Dr Tun Kuan Yeo, Senior Consultant and Deputy Head of Cataract, Implant and Anterior Segment at Tan Tock Seng Hospital in Singapore, spoke about the Zeiss CT Lucia 621, a preloaded new generation modified aspheric IOL that he described as offering unique spherical aberration correction, excellent centration, and stability.

The lens provides high contrast due to negative spherical aberration in the central optic zone and is designed to balance out the positive spherical aberration of the cornea. The peripheral zone changes gradually from negative to positive spherical aberration, providing tolerance to tilt and decentration. As a result, the patient enjoys better vision.

The CT Lucia 621P/PY comes in a fully preloaded injector, making it easy to use. Compared to other hydrophobic acrylic monofocual IOLs, it has longer haptics and a large angle of contact (AoC), which improves lens stability and centration.1 Dr Yeo referenced a study by Dr Antonino Cuttitta, which measured the pseudophakic anterior chamber depth of 60 patients at one week and one month after surgery, and found that the CT Lucia 621P/PY maintained the same position at both time points, indicating its good stability within the capsular bag.2

Dr Yeo further shared his clinical results with the CT Lucia 621P. The refractive predictability of the IOL was excellent, especially with modern IOL formulas such as Barrett Universal II, EVO 2.0, and Kane, achieving 89.5% to 94.7% within 0.5D.

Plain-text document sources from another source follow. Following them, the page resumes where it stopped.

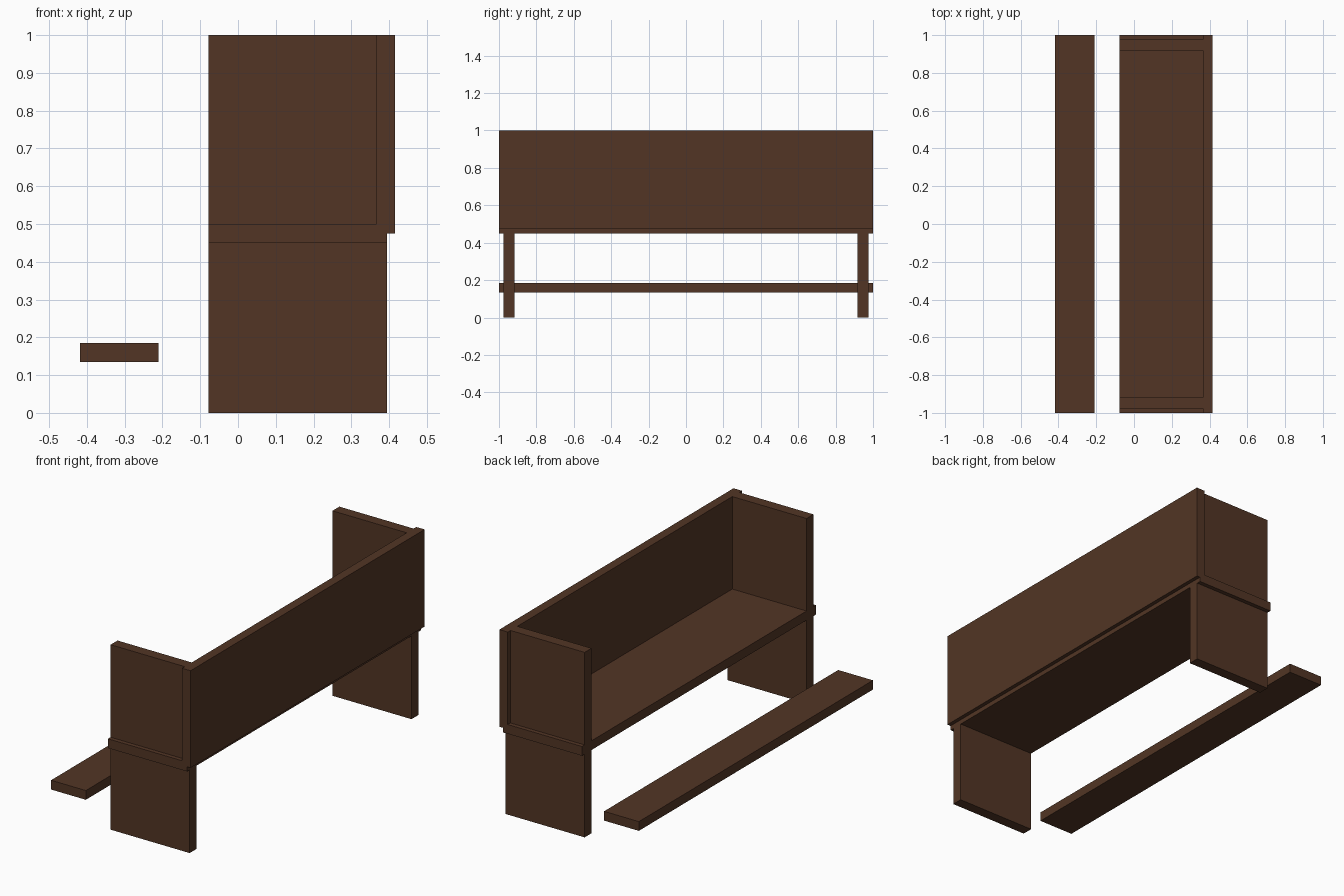
import bpy

if "Cube" in bpy.data.objects:
    bpy.data.objects.remove(bpy.data.objects["Cube"])

# Single dark wood colour
wood = bpy.data.materials.new("dark_brown_wood")
wood.diffuse_color = (0.085, 0.036, 0.018, 1.0)
wood.use_nodes = True
wood.node_tree.nodes["Principled BSDF"].inputs["Base Color"].default_value = wood.diffuse_color


def board(name, x, y, z):
    """Flat-faced board from its (min, max) extents on each axis."""
    centre = [(a + b) / 2 for a, b in (x, y, z)]
    bpy.ops.mesh.primitive_cube_add(size=1, location=centre)
    ob = bpy.context.object
    ob.name = name
    ob.scale = [b - a for a, b in (x, y, z)]
    bpy.ops.object.transform_apply(location=False, rotation=False, scale=True)
    ob.data.materials.append(wood)
    return ob


# Seat, backrest and the separate low kneeling board
board("seat", (-0.078, 0.395), (-1, 1), (0.45, 0.50))
board("backrest", (0.366, 0.416), (-1, 1), (0.475, 1.0))
board("kneeling_board", (-0.418, -0.21), (-1, 1), (0.135, 0.185))

# Leg panel and arm panel at each end, set in from the seat ends
for side, sign in (("front", -1), ("rear", 1)):
    y = sorted((sign * 0.918, sign * 0.977))
    board(side + "_leg", (-0.078, 0.395), y, (0.0, 0.45))
    board(side + "_arm_panel", (-0.078, 0.366), y, (0.50, 1.0))
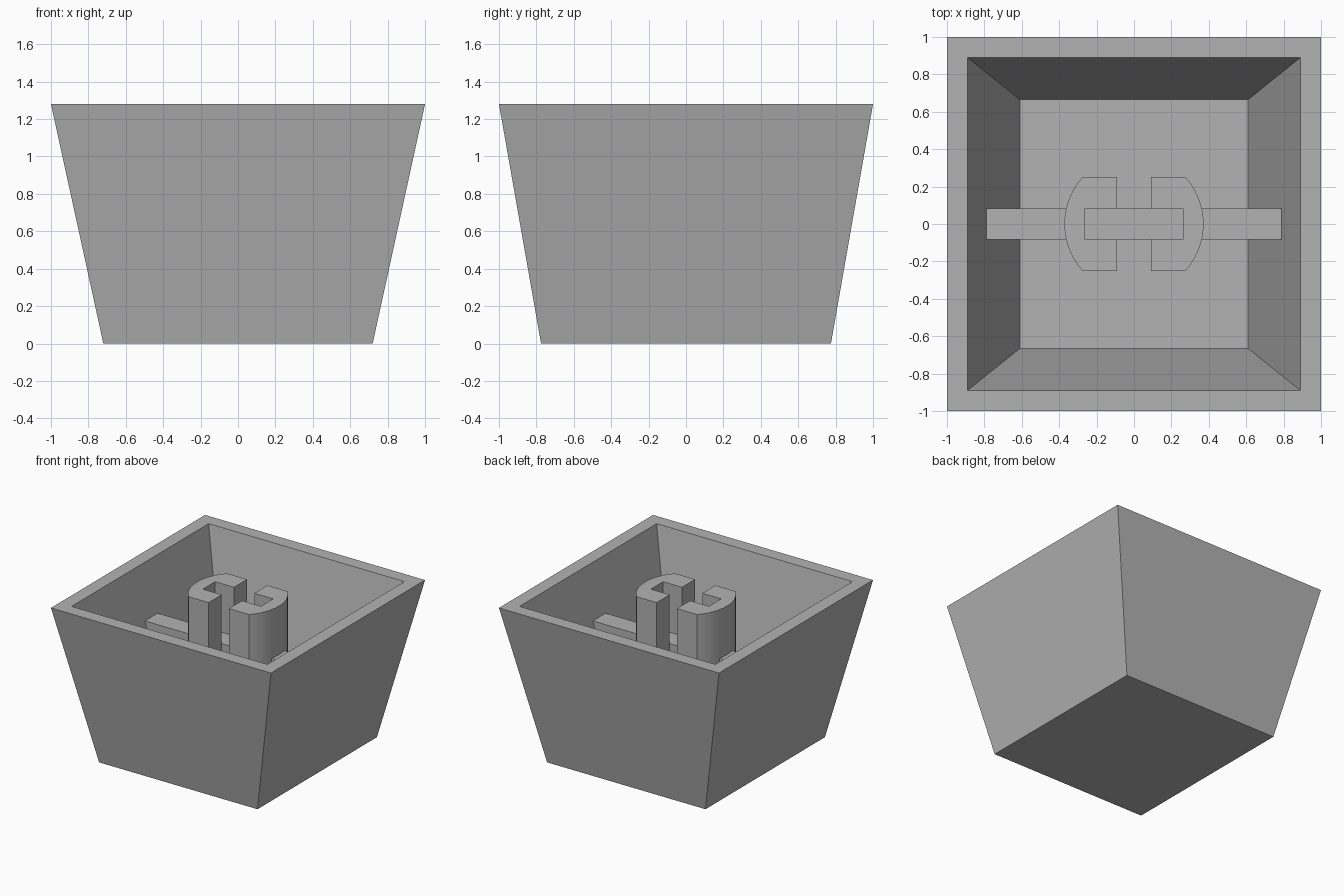
import bpy, bmesh, math

cube = bpy.data.objects.get("Cube")
if cube:
    bpy.data.objects.remove(cube, do_unlink=True)

mat = bpy.data.materials.new("grey plastic")
mat.use_nodes = True
GREY = (0.45, 0.45, 0.45, 1)
mat.diffuse_color = GREY
mat.node_tree.nodes["Principled BSDF"].inputs["Base Color"].default_value = GREY

HEIGHT, FLOOR, RIB_TOP = 1.28, 0.18, 0.88


def finish(name, bm):
    bmesh.ops.recalc_face_normals(bm, faces=bm.faces)
    mesh = bpy.data.meshes.new(name)
    bm.to_mesh(mesh)
    bm.free()
    mesh.materials.append(mat)
    obj = bpy.data.objects.new(name, mesh)
    bpy.context.collection.objects.link(obj)
    return obj


def ring(bm, x, y, z):
    return [bm.verts.new((sx * x, sy * y, z))
            for sx, sy in ((-1, -1), (1, -1), (1, 1), (-1, 1))]


def bridge(bm, a, b):
    for i in range(len(a)):
        j = (i + 1) % len(a)
        bm.faces.new((a[i], a[j], b[j], b[i]))


# Tapered hollow shell: closed underside, outer walls, rim, inner walls, floor
bm = bmesh.new()
rings = [ring(bm, 0.72, 0.775, 0), ring(bm, 1, 1, HEIGHT),
         ring(bm, 0.89, 0.89, HEIGHT), ring(bm, 0.61, 0.665, FLOOR)]
for a, b in zip(rings, rings[1:]):
    bridge(bm, a, b)
bm.faces.new(rings[0])
bm.faces.new(rings[-1])
finish("shell", bm)

# Cross rib, its ends cut to the slope of the inner walls
bm = bmesh.new()
low, high = ring(bm, 0.61, 0.083, FLOOR), ring(bm, 0.788, 0.083, RIB_TOP)
bridge(bm, low, high)
bm.faces.new(low)
bm.faces.new(high)
finish("cross_rib", bm)

# Two C-shaped stem halves: round outside, flat ends, notch facing the middle
RADIUS, HALF = 0.372, 0.25
sweep = math.asin(HALF / RADIUS)
arc = [(RADIUS * math.cos(a), RADIUS * math.sin(a))
       for a in (sweep * (i / 8 - 1) for i in range(17))]
notch = [(0.092, HALF), (0.092, 0.08), (0.264, 0.08),
         (0.264, -0.08), (0.092, -0.08), (0.092, -HALF)]
for name, side in (("stem_left", 1), ("stem_right", -1)):
    bm = bmesh.new()
    low, high = ([bm.verts.new((side * x, y, z)) for x, y in arc + notch]
                 for z in (FLOOR, HEIGHT))
    bridge(bm, low, high)
    bm.faces.new(low)
    bm.faces.new(high)
    stem = finish(name, bm)
    bpy.ops.object.select_all(action="DESELECT")
    stem.select_set(True)
    bpy.context.view_layer.objects.active = stem
    bpy.ops.object.shade_smooth_by_angle(angle=math.radians(30))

1. Borkenstein A.F., Borkenstein E.M., Geometry of acrylic, hydrophobic IOLs and changes in haptic-capsular bag relationship according to compression and different well diameters: A bench study using computed tomography. Ophthalmol Ther. 2022 Apr;11(2):711-727. doi: 10.1007/s40123-022-00469-z. Epub 2022 Feb 5. PMID: 35122227; PMCID: PMC8927568.
2. Cuttitta A., Examining stability of aspheric IOL in cataract patients. Ophthalmology Times. Volume 46. Issue 8, May 2021.